Work instructions -
Everything in the listing below from the line containing "import bpy, bmesh, math" through the line containing "up, down = height * 0.56, height * 0.44" must be repeated exactly; the remaining lines are not wanted.

Given records -
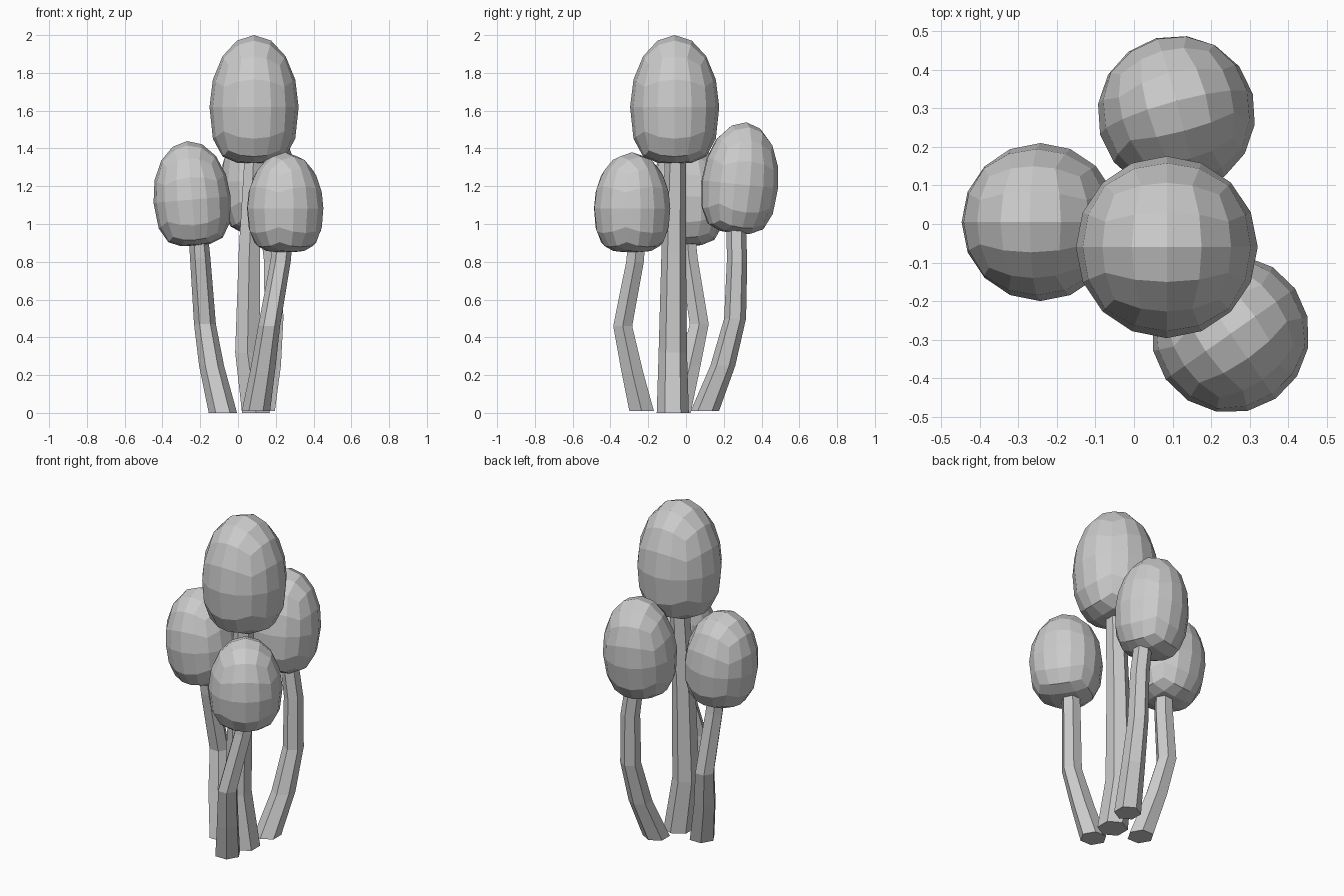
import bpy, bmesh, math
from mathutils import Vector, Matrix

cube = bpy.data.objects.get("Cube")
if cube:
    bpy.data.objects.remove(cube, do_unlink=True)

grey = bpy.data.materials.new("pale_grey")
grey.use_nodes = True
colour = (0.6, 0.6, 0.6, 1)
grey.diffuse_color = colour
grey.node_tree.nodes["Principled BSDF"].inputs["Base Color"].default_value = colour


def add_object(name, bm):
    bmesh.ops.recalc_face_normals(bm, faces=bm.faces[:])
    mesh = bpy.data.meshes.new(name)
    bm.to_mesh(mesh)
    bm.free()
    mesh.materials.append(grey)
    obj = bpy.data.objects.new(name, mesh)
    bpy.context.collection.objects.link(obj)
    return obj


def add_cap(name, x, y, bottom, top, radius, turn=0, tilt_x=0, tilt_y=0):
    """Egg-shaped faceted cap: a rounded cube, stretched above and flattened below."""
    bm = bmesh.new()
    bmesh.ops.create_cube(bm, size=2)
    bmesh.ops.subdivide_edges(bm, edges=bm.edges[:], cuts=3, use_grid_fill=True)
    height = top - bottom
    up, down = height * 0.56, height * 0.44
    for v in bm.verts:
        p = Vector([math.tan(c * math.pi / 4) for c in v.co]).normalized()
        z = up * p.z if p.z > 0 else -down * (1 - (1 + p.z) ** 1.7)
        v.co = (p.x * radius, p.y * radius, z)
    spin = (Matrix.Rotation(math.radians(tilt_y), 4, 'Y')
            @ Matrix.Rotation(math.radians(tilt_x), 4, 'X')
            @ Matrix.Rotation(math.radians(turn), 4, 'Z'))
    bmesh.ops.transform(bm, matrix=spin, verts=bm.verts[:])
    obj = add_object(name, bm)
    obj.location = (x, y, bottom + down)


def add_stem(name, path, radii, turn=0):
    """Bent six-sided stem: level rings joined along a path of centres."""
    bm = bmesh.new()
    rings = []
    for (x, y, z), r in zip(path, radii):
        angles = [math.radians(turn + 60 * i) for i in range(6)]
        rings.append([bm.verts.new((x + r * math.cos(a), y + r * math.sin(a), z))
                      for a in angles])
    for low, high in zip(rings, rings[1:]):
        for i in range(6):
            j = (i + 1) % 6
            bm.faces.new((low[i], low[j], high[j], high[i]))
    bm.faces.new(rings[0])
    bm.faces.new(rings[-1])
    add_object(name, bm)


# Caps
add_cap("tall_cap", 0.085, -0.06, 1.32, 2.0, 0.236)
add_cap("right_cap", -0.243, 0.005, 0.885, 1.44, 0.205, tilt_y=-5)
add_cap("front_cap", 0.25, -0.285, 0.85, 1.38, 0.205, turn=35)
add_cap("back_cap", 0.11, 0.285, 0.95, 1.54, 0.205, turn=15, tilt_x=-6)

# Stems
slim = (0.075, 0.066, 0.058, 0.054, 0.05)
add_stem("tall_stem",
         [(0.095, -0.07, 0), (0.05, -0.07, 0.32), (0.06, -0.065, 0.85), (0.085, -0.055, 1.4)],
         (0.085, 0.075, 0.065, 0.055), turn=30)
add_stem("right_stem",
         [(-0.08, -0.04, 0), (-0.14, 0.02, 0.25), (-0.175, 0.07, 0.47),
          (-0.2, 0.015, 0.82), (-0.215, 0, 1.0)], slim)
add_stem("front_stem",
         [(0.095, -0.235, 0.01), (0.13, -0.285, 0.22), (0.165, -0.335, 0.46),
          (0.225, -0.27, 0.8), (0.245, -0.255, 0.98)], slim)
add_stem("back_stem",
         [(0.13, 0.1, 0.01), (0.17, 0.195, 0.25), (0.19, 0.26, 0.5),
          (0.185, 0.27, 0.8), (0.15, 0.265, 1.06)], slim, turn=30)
...
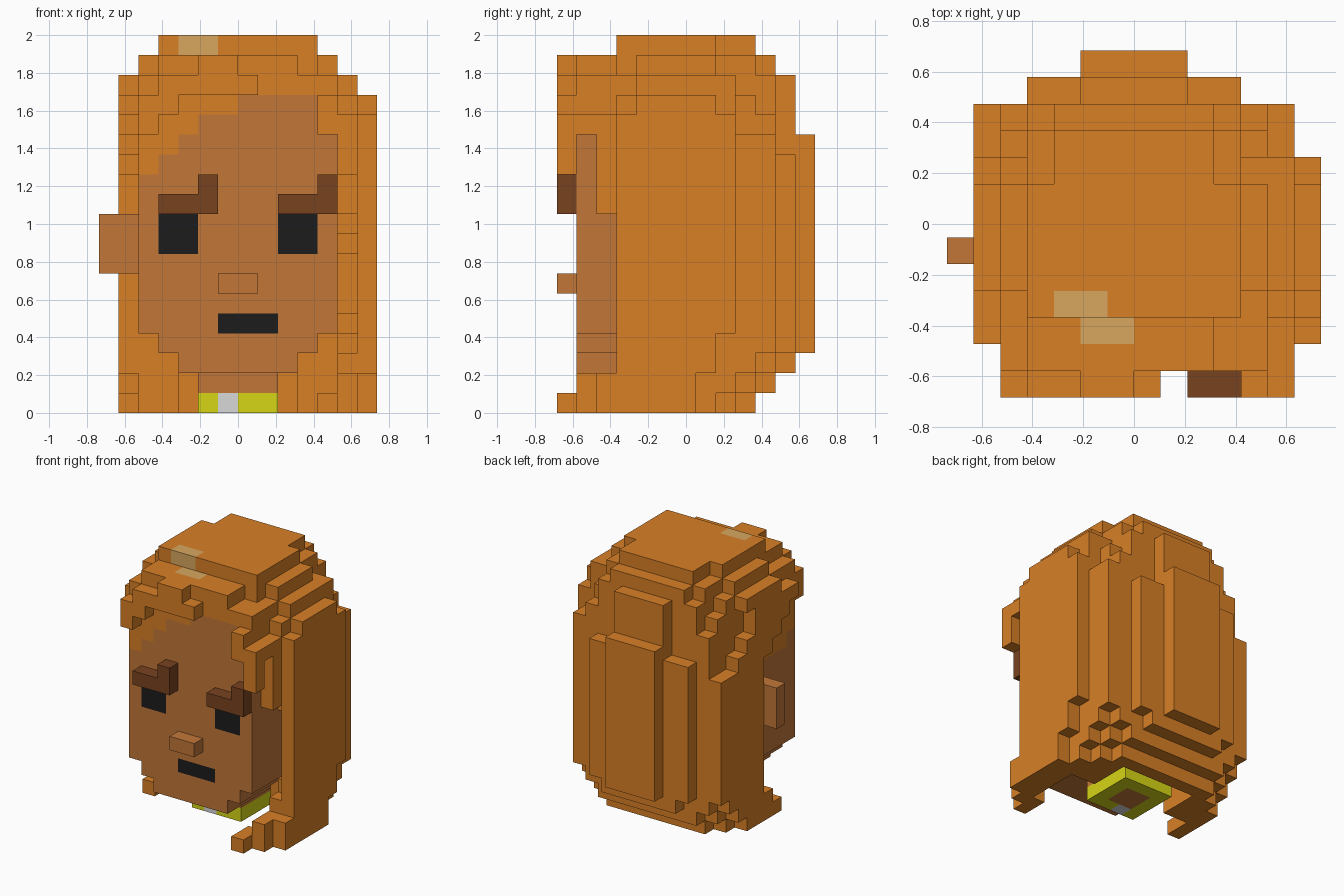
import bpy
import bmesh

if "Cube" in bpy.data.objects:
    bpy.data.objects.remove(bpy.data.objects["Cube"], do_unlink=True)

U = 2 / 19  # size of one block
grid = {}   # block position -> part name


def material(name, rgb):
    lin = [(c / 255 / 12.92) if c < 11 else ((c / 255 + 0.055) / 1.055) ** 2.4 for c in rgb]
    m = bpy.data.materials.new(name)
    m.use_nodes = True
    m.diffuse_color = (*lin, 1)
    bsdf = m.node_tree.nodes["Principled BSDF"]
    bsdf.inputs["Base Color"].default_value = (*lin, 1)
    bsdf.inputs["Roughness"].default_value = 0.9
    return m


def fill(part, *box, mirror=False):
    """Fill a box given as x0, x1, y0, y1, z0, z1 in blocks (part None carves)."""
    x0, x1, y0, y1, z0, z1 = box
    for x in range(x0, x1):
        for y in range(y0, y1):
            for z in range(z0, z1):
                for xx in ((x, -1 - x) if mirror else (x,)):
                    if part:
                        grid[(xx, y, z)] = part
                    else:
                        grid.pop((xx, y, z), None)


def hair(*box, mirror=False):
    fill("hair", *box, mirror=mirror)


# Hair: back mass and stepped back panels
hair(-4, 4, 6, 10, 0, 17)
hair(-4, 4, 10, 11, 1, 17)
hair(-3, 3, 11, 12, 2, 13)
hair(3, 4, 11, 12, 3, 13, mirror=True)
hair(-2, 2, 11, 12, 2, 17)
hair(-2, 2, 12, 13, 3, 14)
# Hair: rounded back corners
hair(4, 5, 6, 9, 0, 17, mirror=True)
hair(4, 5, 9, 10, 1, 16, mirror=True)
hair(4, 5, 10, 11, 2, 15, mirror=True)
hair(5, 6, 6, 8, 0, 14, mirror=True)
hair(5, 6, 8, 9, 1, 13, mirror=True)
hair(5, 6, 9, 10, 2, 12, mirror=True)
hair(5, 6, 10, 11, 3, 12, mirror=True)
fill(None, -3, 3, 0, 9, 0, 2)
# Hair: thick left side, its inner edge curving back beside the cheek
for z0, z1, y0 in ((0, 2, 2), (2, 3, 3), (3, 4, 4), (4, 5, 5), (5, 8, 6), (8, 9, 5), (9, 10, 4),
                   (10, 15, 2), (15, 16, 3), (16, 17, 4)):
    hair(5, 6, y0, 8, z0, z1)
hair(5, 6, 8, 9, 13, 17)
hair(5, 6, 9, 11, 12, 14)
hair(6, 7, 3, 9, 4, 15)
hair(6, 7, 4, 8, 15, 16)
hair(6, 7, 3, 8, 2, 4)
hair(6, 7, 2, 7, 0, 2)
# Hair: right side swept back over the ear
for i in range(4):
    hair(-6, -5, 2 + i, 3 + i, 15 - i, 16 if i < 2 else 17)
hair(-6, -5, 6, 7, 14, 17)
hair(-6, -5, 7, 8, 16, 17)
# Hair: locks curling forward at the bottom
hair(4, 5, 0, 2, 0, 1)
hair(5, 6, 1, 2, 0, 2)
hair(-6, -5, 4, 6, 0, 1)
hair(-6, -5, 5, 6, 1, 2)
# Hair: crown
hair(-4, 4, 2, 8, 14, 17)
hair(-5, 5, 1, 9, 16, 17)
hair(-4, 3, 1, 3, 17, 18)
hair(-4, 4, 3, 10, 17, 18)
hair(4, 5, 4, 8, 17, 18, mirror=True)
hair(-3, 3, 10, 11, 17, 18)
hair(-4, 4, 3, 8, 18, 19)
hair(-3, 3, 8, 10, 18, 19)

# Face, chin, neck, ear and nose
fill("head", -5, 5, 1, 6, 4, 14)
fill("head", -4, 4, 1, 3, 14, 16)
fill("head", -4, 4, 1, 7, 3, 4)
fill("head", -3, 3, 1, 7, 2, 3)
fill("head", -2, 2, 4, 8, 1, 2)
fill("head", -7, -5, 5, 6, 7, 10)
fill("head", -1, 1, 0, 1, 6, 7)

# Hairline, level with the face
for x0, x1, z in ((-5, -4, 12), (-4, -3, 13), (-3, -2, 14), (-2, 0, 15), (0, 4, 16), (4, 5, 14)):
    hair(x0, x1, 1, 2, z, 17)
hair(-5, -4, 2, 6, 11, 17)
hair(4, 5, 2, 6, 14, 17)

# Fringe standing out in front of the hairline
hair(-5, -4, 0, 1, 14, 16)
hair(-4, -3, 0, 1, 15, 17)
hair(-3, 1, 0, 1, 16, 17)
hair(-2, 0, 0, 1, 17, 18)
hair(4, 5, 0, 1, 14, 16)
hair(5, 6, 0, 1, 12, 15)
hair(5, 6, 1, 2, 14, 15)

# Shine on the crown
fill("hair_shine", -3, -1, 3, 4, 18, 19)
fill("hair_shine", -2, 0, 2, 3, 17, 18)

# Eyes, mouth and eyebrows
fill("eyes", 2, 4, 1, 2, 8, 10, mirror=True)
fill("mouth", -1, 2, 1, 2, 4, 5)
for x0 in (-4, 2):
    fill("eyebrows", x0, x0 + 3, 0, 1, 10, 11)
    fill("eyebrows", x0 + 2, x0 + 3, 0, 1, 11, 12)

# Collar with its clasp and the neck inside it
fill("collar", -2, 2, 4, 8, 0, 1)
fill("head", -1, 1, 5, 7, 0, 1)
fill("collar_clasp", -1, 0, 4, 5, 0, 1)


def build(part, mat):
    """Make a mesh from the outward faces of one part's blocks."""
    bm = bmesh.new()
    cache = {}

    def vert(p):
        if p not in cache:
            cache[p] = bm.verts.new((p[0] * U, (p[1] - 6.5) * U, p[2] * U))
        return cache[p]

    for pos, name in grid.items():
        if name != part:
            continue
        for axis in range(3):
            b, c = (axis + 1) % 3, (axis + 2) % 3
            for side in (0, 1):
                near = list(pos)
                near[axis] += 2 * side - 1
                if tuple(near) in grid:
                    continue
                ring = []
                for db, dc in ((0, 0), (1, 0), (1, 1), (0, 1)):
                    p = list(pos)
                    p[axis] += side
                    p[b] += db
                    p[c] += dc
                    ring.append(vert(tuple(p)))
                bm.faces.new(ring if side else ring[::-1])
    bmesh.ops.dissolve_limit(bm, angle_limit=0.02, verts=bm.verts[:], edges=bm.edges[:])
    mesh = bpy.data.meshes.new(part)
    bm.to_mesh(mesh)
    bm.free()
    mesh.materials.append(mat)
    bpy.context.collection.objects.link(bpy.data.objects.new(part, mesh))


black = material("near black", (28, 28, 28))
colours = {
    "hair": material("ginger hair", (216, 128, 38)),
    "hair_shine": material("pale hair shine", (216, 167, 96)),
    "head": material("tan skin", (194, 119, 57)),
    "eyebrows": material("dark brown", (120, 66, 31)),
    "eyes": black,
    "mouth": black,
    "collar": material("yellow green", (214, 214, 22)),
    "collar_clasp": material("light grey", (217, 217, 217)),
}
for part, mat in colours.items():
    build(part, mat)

Solution to this exercise -
import bpy, bmesh, math
from mathutils import Vector, Matrix

cube = bpy.data.objects.get("Cube")
if cube:
    bpy.data.objects.remove(cube, do_unlink=True)

grey = bpy.data.materials.new("pale_grey")
grey.use_nodes = True
colour = (0.6, 0.6, 0.6, 1)
grey.diffuse_color = colour
grey.node_tree.nodes["Principled BSDF"].inputs["Base Color"].default_value = colour


def add_object(name, bm):
    bmesh.ops.recalc_face_normals(bm, faces=bm.faces[:])
    mesh = bpy.data.meshes.new(name)
    bm.to_mesh(mesh)
    bm.free()
    mesh.materials.append(grey)
    obj = bpy.data.objects.new(name, mesh)
    bpy.context.collection.objects.link(obj)
    return obj


def add_cap(name, x, y, bottom, top, radius, turn=0, tilt_x=0, tilt_y=0):
    """Egg-shaped faceted cap: a rounded cube, stretched above and flattened below."""
    bm = bmesh.new()
    bmesh.ops.create_cube(bm, size=2)
    bmesh.ops.subdivide_edges(bm, edges=bm.edges[:], cuts=3, use_grid_fill=True)
    height = top - bottom
    up, down = height * 0.56, height * 0.44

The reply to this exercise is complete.